Those studies all found that irradiating masks with 1 to 2 joules of UV-C energy per square centimeter was sufficient to inactivate between 99.9 and 99.99 percent of the virus particles on the mask. That said, eliminating coronavirus particles is not just a numbers game. If the sterilization unit casts any shadows on the mask, that mask will not be fully disinfected. That's why these systems are designed with fasteners and hooks that stretch the mask and minimize shadows.
“You need intensity and geometry to get rid of the virus," Hunt says.
Given the harmful effects of 254-nm UV-C, scientists are exploring the higher-energy wavelength of 222 nm, in the far-UV region. This wavelength has been found to kill viruses and bacteria, and initial studies show that it's substantially safer than photons in the 254-nm range. In fact, far-UV may be able to safely bathe an entire room in sterilizing light, even with people present.
Far-UV light at 222 nm “hardly penetrates the outer layer of skin," says David Sliney, retired manager of the U.S. Army's Laser and Optical Radiation Program at the Army Public Health Center, near Baltimore. “It's heavily absorbed by protein. But there is some evidence that it may even be more effective against airborne viruses" than other UV light. The wavelength appears to be safe for the eyes as well because it penetrates no deeper than the layer of tears that coat the eye. A 2019 study of albino rats in Japan found prolonged far-UV exposure induced no skin or eye damage.
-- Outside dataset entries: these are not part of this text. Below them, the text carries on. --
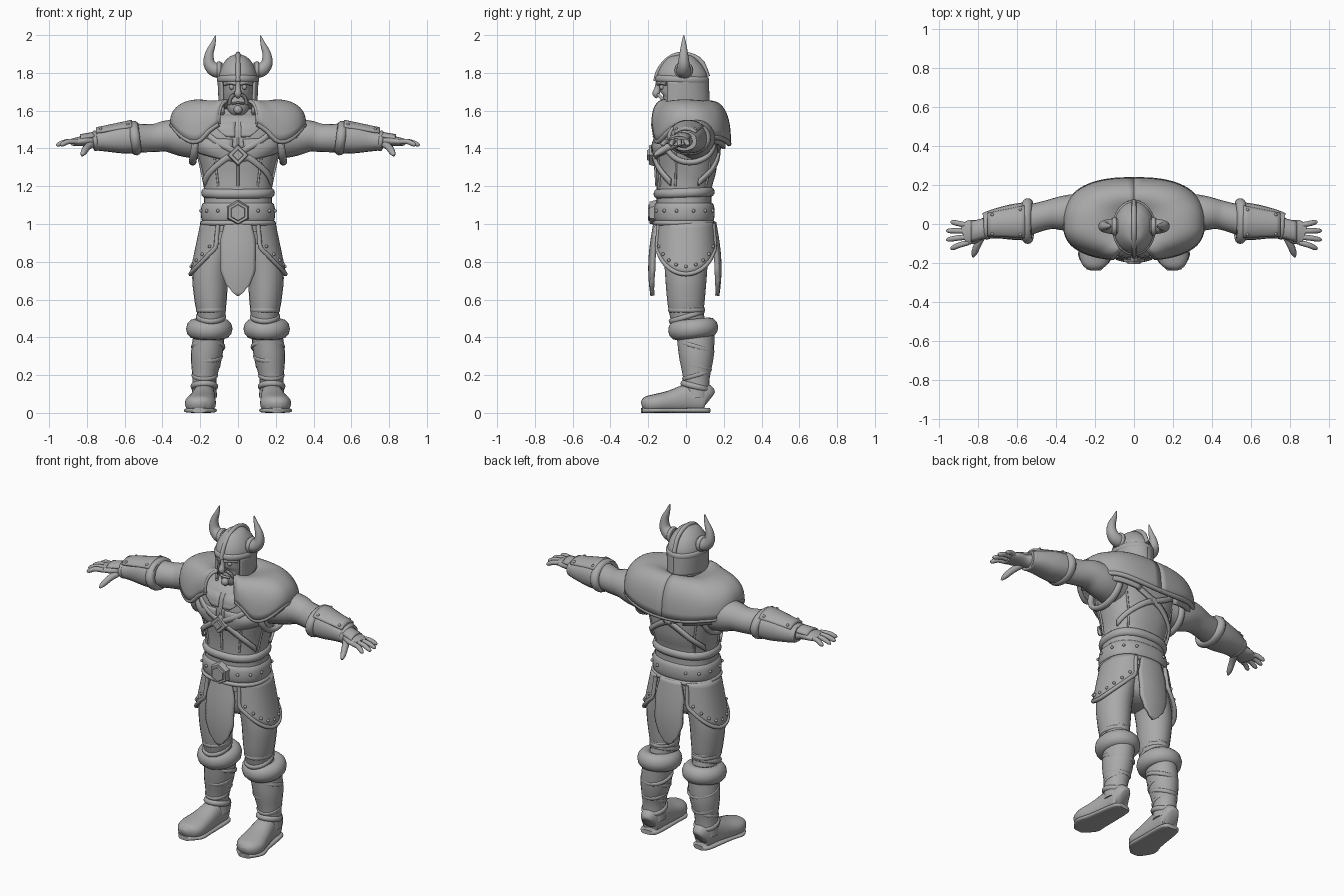
import bpy, bmesh
from math import sin, cos, pi, radians
from mathutils import Vector, Matrix

cube = bpy.data.objects.get("Cube")
if cube:
    bpy.data.objects.remove(cube, do_unlink=True)

clay = bpy.data.materials.new("clay_grey")
clay.use_nodes = True
clay.diffuse_color = (0.4, 0.4, 0.4, 1)
clay.node_tree.nodes["Principled BSDF"].inputs["Base Color"].default_value = clay.diffuse_color


# ---------- helpers ----------
def finish(name, bm, mirror=False, thickness=0.0):
    bmesh.ops.recalc_face_normals(bm, faces=bm.faces)
    mesh = bpy.data.meshes.new(name)
    bm.to_mesh(mesh)
    bm.free()
    mesh.materials.append(clay)
    obj = bpy.data.objects.new(name, mesh)
    bpy.context.scene.collection.objects.link(obj)
    bpy.ops.object.select_all(action='DESELECT')
    obj.select_set(True)
    bpy.context.view_layer.objects.active = obj
    bpy.ops.object.shade_smooth_by_angle(angle=radians(50))
    if thickness:
        solid = obj.modifiers.new("thickness", 'SOLIDIFY')
        solid.thickness = thickness
        solid.offset = 0
    if mirror:
        flip = obj.modifiers.new("mirror", 'MIRROR')
        flip.use_mirror_merge = False
    return obj


def power(value, e):
    return abs(value) ** e * (1 if value >= 0 else -1)


def spline(rows, steps):
    out = []
    last = len(rows) - 1
    for i in range(last):
        quad = zip(rows[max(i - 1, 0)], rows[i], rows[i + 1], rows[min(i + 2, last)])
        quad = list(quad)
        for j in range(steps):
            t = j / steps
            out.append([b + 0.5 * t * (c - a + t * (2*a - 5*b + 4*c - d + t * (3*(b - c) + d - a)))
                        for a, b, c, d in quad])
    return out + [list(rows[-1])]


def sweep(name, rows, up='Y', mirror=True, sides=20, steps=4, square=1.0):
    """Smooth body through rows of (x, y, z, width radius, radius along up)."""
    up = Vector((0, 1, 0)) if up == 'Y' else Vector((0, 0, 1))
    rows = spline(rows, steps)
    centres = [Vector(r[:3]) for r in rows]
    bm = bmesh.new()
    rings = []
    for i, row in enumerate(rows):
        ahead = (centres[min(i + 1, len(rows) - 1)] - centres[max(i - 1, 0)]).normalized()
        across = up.cross(ahead).normalized()
        over = ahead.cross(across)
        angles = [2 * pi * k / sides for k in range(sides)]
        rings.append([bm.verts.new(centres[i] + across * row[3] * power(cos(a), square)
                                   + over * row[4] * power(sin(a), square)) for a in angles])
    for low, high in zip(rings, rings[1:]):
        for k in range(sides):
            n = (k + 1) % sides
            bm.faces.new((low[k], low[n], high[n], high[k]))
    bm.faces.new(rings[0])
    bm.faces.new(rings[-1])
    return finish(name, bm, mirror)


def cord(name, points, radius, up='Y', mirror=True, flat=1.0, steps=2):
    """Round trim of even thickness along points."""
    return sweep(name, [(*p, radius, radius * flat) for p in points], up, mirror, 8, steps)


def sheet(name, surface, across, down, thickness=0.012, mirror=True):
    """Thin shell from surface(u, v)."""
    bm = bmesh.new()
    grid = [[bm.verts.new(surface(i / across, j / down)) for j in range(down + 1)]
            for i in range(across + 1)]
    for a, b in zip(grid, grid[1:]):
        for j in range(down):
            bm.faces.new((a[j], b[j], b[j + 1], a[j + 1]))
    return finish(name, bm, mirror, thickness)


def ring(name, centre, rx, ry, thick, tall, tilt=0.0, mirror=False, square=1.0, axis='Z'):
    """Closed roll around an oval."""
    bm = bmesh.new()
    turn = Matrix.Rotation(tilt, 3, 'X')
    if axis == 'X':
        turn = Matrix.Rotation(pi / 2 + tilt, 3, 'Y')
    loops = []
    for i in range(40):
        a = 2 * pi * i / 40
        loops.append([bm.verts.new(Vector(centre) + turn @ Vector((
            (rx + thick * cos(b)) * power(cos(a), square),
            (ry + thick * cos(b)) * power(sin(a), square), tall * sin(b))))
            for b in [2 * pi * k / 12 for k in range(12)]])
    for i in range(40):
        p, q = loops[i], loops[(i + 1) % 40]
        for k in range(12):
            n = (k + 1) % 12
            bm.faces.new((p[k], q[k], q[n], p[n]))
    return finish(name, bm, mirror)


def studs(name, points, radius=0.009, mirror=True):
    bm = bmesh.new()
    for p in points:
        bmesh.ops.create_uvsphere(bm, u_segments=8, v_segments=6, radius=radius,
                                  matrix=Matrix.Translation(p))
    return finish(name, bm, mirror)


def badge(name, centre, radius, sides, depth):
    """Bevelled plate facing forward."""
    bm = bmesh.new()
    place = (Matrix.Translation(centre) @ Matrix.Rotation(pi / 2, 4, 'X'))
    bmesh.ops.create_cone(bm, cap_ends=True, segments=sides, radius1=radius,
                          radius2=radius * 0.85, depth=depth, matrix=place)
    return finish(name, bm)


def lookup(table, key):
    for a, b in zip(table, table[1:]):
        if key <= b[0]:
            t = max(0, (key - a[0]) / (b[0] - a[0]))
            t = t * t * (3 - 2 * t)
            return [p + (q - p) * t for p, q in zip(a, b)]
    return table[-1]


# ---------- torso: height, y centre, half width, half depth ----------
BODY = [(0.96, -.01, .185, .15), (1.18, -.01, .18, .145), (1.3, 0, .2, .162),
        (1.42, 0, .235, .17), (1.5, .01, .23, .165), (1.58, .02, .15, .12), (1.64, .01, .07, .08)]
sweep("torso", [(0, y, z, w, d) for z, y, w, d in BODY], mirror=False, sides=40, square=.85)


def on_body(angle, z, off=0.004):
    _, y, w, d = lookup(BODY, z)
    return Vector(((w + off) * power(sin(angle), .85), y - (d + off) * power(cos(angle), .85), z))


for side, start in (("front", 0), ("back", pi)):
    def strap(u, v, start=start):
        angle = .95 - 2.1 * u
        return on_body(start + angle, 1.51 - .29 * u + .035 * (v - .5), .008)
    sheet(side + "_cross_straps", strap, 24, 2, .014)
cord("vest_seam", [on_body(0, z, 0) for z in (1.2, 1.3, 1.4, 1.5)], .007, mirror=False)
for i, angle in enumerate((.55, 1.3, 2.4)):
    cord(f"vest_panel_seam_{i}", [on_body(angle, z, 0) for z in (1.2, 1.28, 1.36, 1.44)], .006)
sheet("collar_flaps", lambda u, v: on_body(.04 + u * (.15 + .55 * v), 1.46 + .1 * v, .008), 6, 6)
sheet("chest_plates", lambda u, v: on_body(.08 + u * 1.05, 1.33 + .12 * v + .05 * u * (1 - v),
                                           .004 + .012 * sin(pi * u) * sin(pi * v)), 10, 8, .008)
badge("chest_diamond", (0, -.18, 1.365), .06, 4, .03)
badge("chest_diamond_boss", (0, -.196, 1.365), .032, 4, .02)
ring("armhole_trim", (.225, .02, 1.43), .105, .125, .016, .02, -.15, True, axis='X')

# ---------- belt ----------
ring("waist_roll", (0, -.01, 1.165), .173, .14, .022, .026, .04, square=.85)
ring("belt", (0, -.01, 1.06), .183, .148, .014, .052, square=.85)
ring("belt_lower_roll", (0, -.01, 1.005), .185, .15, .016, .014, square=.85)
studs("belt_studs", [on_body(.5 + .44 * i, 1.07, .017) for i in range(6)])
badge("buckle", (0, -.175, 1.06), .068, 6, .035)
badge("buckle_boss", (0, -.192, 1.06), .048, 6, .02)

# ---------- skirt ----------
EDGE = 1.07


def hem(angle):
    return .735 + .14 * abs(angle / EDGE) ** 1.7


def skirt_point(angle, z, off=0.0):
    drop = (1.01 - z) / .25
    return Vector(((.19 + .052 * drop + off) * cos(angle) ** .85,
                   (.155 + .022 * drop + off) * power(sin(angle), .85), z))


def skirt_panel(u, v):
    angle = (2 * u - 1) * EDGE
    return skirt_point(angle, 1.01 + (hem(angle) - 1.01) * v)


sheet("side_skirt", skirt_panel, 24, 8, .016)
border = [(-EDGE, 1.0), (-EDGE, .93)] + [(EDGE * (i / 8 - 1), hem(EDGE * (i / 8 - 1))) for i in range(17)]
border += [(EDGE, .93), (EDGE, 1.0)]
cord("skirt_trim", [skirt_point(a, z, .004) for a, z in border], .012, 'Z')
studs("skirt_studs", [skirt_point(EDGE * (i / 4 - 1) * .85, hem(EDGE * (i / 4 - 1) * .85) + .04, .01)
                      for i in range(9)])
FLAP = [(0, .07), (.3, .092), (.65, .09), (.82, .068), (.93, .035), (1, .002)]
for side, sign in (("front", -1), ("back", 1)):
    def flap(u, v, sign=sign):
        half = lookup(FLAP, v)[1]
        x = (2 * u - 1) * half
        return x, sign * (.155 + .028 * sin(pi * v * .8) - x * x * 2) - .006, 1.01 - .39 * v
    sheet(side + "_flap", flap, 10, 20, .022, mirror=False)
sweep("pelvis", [(0, 0, .77, .04, .05), (0, 0, .82, .17, .12), (0, 0, 1, .17, .14)], mirror=False)

# ---------- legs ----------
sweep("thigh", [(.15, .03, .42, .07, .085), (.142, .005, .52, .074, .09), (.145, 0, .6, .086, .1),
                (.145, 0, .75, .096, .112), (.11, 0, .9, .085, .12)])
for i in range(3):
    ring(f"trouser_fold_{i}", (.143, .003, .51 + .035 * i), .07, .088, .01, .014, .3 - .3 * i, True)
ring("fur_cuff", (.152, .038, .445), .078, .088, .045, .052, .1, True)
sweep("shin", [(.178, .055, .08, .068, .07), (.178, .055, .18, .064, .07),
               (.167, .055, .3, .083, .092), (.152, .05, .42, .082, .1)])
for i in range(4):
    ring(f"shin_wrap_{i}", (.176 - .006 * i, .055, .2 + .05 * i), .062 + .007 * i, .07 + .007 * i,
         .008, .012, .3 * (-1) ** i, True)
ring("boot_top", (.178, .05, .14), .06, .068, .013, .016, -.25, True)
sweep("boot", [(.175, .122, .07, .03, .045), (.177, .1, .08, .054, .078), (.18, .02, .078, .06, .078),
               (.19, -.08, .06, .073, .06), (.2, -.16, .05, .082, .05), (.206, -.21, .045, .062, .042),
               (.207, -.234, .04, .025, .02)], 'Z', square=.85)
sweep("sole", [(.175, .125, .013, .035, .013), (.178, .09, .013, .06, .013), (.19, -.08, .013, .076, .013),
               (.201, -.17, .013, .086, .013), (.207, -.236, .013, .035, .013)], 'Z', square=.6)

# ---------- arms ----------
sweep("upper_arm", [(.17, .04, 1.45, .1, .11), (.28, .055, 1.455, .1, .1), (.37, .055, 1.465, .088, .085),
                    (.45, .045, 1.455, .074, .074), (.58, .01, 1.455, .08, .08)], 'Z')
sweep("bracer", [(.53, .015, 1.455, .1, .08), (.62, .01, 1.452, .092, .078), (.7, .003, 1.445, .078, .062),
                 (.76, -.01, 1.44, .068, .05)], 'Z', square=.85)
ring("bracer_cuff", (.545, .015, 1.455), .07, .095, .022, .026, .12, True, axis='X')
ring("bracer_wrist_trim", (.755, -.008, 1.44), .046, .064, .009, .012, .1, True, axis='X')


def arm_plate(u, v):
    a = (2 * v - 1) * .9
    return .56 + .19 * u, .012 - .015 * u + (.1 - .03 * u) * sin(a), 1.46 - .016 * u + (.084 - .024 * u) * cos(a)


sheet("bracer_plate", arm_plate, 8, 10, .016)
studs("bracer_studs", [Vector(arm_plate(u, v)) + Vector((0, 0, .008))
                       for u in (.12, .88) for v in (.1, .9)])
sweep("hand", [(.74, -.01, 1.44, .055, .04), (.78, -.025, 1.44, .05, .032), (.83, -.04, 1.438, .062, .026),
               (.875, -.053, 1.433, .055, .019)], 'Z')
sheet("hand_guard", lambda u, v: (.76 + .075 * u, -.02 - .02 * u + .05 * (2 * v - 1),
                                  1.482 - .012 * u - .02 * (2 * v - 1) ** 2), 4, 6)
# fingers fan out from the knuckles
for i, length in enumerate((.07, .092, .092, .07)):
    y = -.008 - .029 * i
    sweep(f"finger_{i}", [(.85, y, 1.437, .014, .015),
                          (.87 + length * .4, y + .01 - .008 * i, 1.436, .014, .014),
                          (.87 + length * .85, y + .017 - .015 * i, 1.422, .012, .012),
                          (.87 + length, y + .019 - .017 * i, 1.416, .005, .005)], 'Z', sides=10)
sweep("thumb", [(.775, -.05, 1.425, .022, .02), (.8, -.1, 1.405, .019, .019),
                (.818, -.145, 1.378, .016, .016), (.826, -.168, 1.362, .006, .006)], 'Z', sides=10)

# ---------- mantle: angle from front, rim height ----------
RIM = [(.2, 1.53), (.6, 1.435), (1.5, 1.525), (2.2, 1.46), (3.15, 1.425)]


def mantle(u, v, off=0.0, lower=0.0):
    a = .22 + (pi - .22) * u
    rim = lookup(RIM, a)[1] - lower
    reach = sin(v * pi / 2) ** .9
    depth = .18 if a < pi / 2 else .222
    x = .075 + (.275 + off) * reach
    y = .07 + (depth - .07 + off) * reach
    z = rim + (1.675 - rim) * max(cos(v * pi / 2), 0) ** .75 - .06 * (1 - v) ** 4
    return Vector((x * power(sin(a), .8), .005 - y * power(cos(a), .75), z))


sheet("fur_mantle", mantle, 40, 16, .022)
sheet("mantle_lining", lambda u, v: mantle(.3 + .6 * u, .5 + .5 * v, -.02, .035), 24, 8, .02)
cord("mantle_rim", [mantle(i / 20, 1) for i in range(21)], .014, 'Z')
cord("mantle_front_edge", [mantle(0, .3 + .07 * i) for i in range(11)], .01, 'Z')

# ---------- head ----------
sweep("neck", [(0, .01, 1.5, .09, .09), (0, 0, 1.6, .07, .08), (0, 0, 1.68, .07, .08)], mirror=False)
sweep("face", [(0, -.11, 1.588, .025, .025), (0, -.09, 1.605, .05, .05), (0, -.05, 1.65, .071, .09),
               (0, -.03, 1.72, .08, .112), (0, -.02, 1.78, .09, .12)], mirror=False, sides=32)
sweep("nose", [(0, -.145, 1.765, .014, .012), (0, -.15, 1.72, .013, .016), (0, -.158, 1.69, .019, .02),
               (0, -.148, 1.672, .012, .012)], mirror=False, sides=12)
cord("lips", [(-.03, -.122, 1.636), (0, -.14, 1.642), (.03, -.122, 1.636)], .008, 'Z', False, .8)
cord("cheek_crease", [(.02, -.147, 1.685), (.04, -.128, 1.665), (.045, -.11, 1.635)], .009)
studs("chin", [Vector((0, -.125, 1.605))], .024, False)
studs("eyes", [Vector((.033, -.127, 1.724))], .014)
cord("brows", [(.01, -.147, 1.742), (.04, -.138, 1.75), (.07, -.105, 1.742)], .011, 'Z')

# ---------- helmet ----------
sweep("helmet_dome", [(0, -.02, 1.75, .106, .136), (0, -.02, 1.8, .1, .129), (0, -.018, 1.85, .078, .1),
                      (0, -.015, 1.885, .045, .06), (0, -.015, 1.9, .008, .01)], mirror=False, sides=32)
ring("helmet_band", (0, -.02, 1.765), .102, .133, .01, .018, -.04)
cord("helmet_crest", [(0, -.16, 1.755), (0, -.15, 1.8), (0, -.118, 1.85), (0, -.07, 1.888), (0, -.015, 1.9),
                      (0, .045, 1.886), (0, .088, 1.85), (0, .115, 1.78)], .013, 'Z', False)


def guard(u, v):
    a = .95 + (pi - .95) * u
    low = lookup([(.9, 1.59), (1.25, 1.57), (1.75, 1.64), (3.15, 1.645)], a)[1]
    return (.103 - .008 * v) * sin(a), -.02 - (.134 + .006 * v * u) * cos(a), 1.765 + (low - 1.765) * v


sheet("cheek_and_neck_guard", guard, 24, 8)
cord("guard_trim", [guard(i / 16, 1) for i in range(17)], .008, 'Z')
sweep("horn", [(.085, -.012, 1.812, .042, .042), (.125, -.012, 1.818, .038, .038),
               (.152, -.012, 1.85, .031, .031), (.152, -.012, 1.9, .023, .023),
               (.133, -.012, 1.95, .014, .014), (.118, -.012, 1.998, .003, .003)])
ring("horn_base", (.1, -.012, 1.814), .038, .038, .01, .012, 0, True, axis='X')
At present, far-UV is generated by krypton-chlorine excimer lamps. (“Excimer" is a portmanteau of “excited" and “dimer," meaning an excited state of a two-part molecule.) Inside the sealed quartz-glass chamber of such a lamp, krypton and chlorine are heated by electric discharge whose energy is sufficient to momentarily create a KrCl excimer, which spits out a 222-nm spectral line before dissociating again.
However, these light sources don't just give off far-UV light. “Excimer lamps produce a peak at 222 nm, but they also produce [longer]-wavelength light," explains David Brenner, director of Columbia University's Center for Radiological Research, in New York City. “And that is damaging, because it doesn't have the protective properties of 222 nm. It can penetrate [skin] and damage DNA."
Filters can eliminate the extraneous wavelengths, but Brenner says a better solution would be a far-UV LED lamp with a narrow spectral profile right at 222 nm. Such an LED does not yet exist. “LEDs have been coming down in wavelength for a long time," he says. “Once you go down below 250, 240, 230 [nm], the efficiency falls off dramatically. It's like a cliff."
So in the near term, excimer lamps are the best hope. Brenner expects such lamps to be on the market by the end of this year or early 2021.
Despite this arsenal of ultraviolet technologies—UV-C LEDs, mercury vapor lamps, and KrCl excimer lamps—the current pandemic may yet come and go before the world has rolled out germicidal UV broadly enough to make a big impact. And so experts are already planning for the next dangerous pathogen, and when it comes, they hope to greet it with a phalanx of UV air purifiers and surface sterilizers in hospitals, airports, public transit, offices, schools, nursing homes, stores, restaurants, elevators, and elsewhere. The ubiquity of UV technology should make it much harder for an outbreak to spread, perhaps preventing a lethal contagion from ever becoming a pandemic.
This article appears in the October 2020 print issue as “The Ultra-Violet Offense."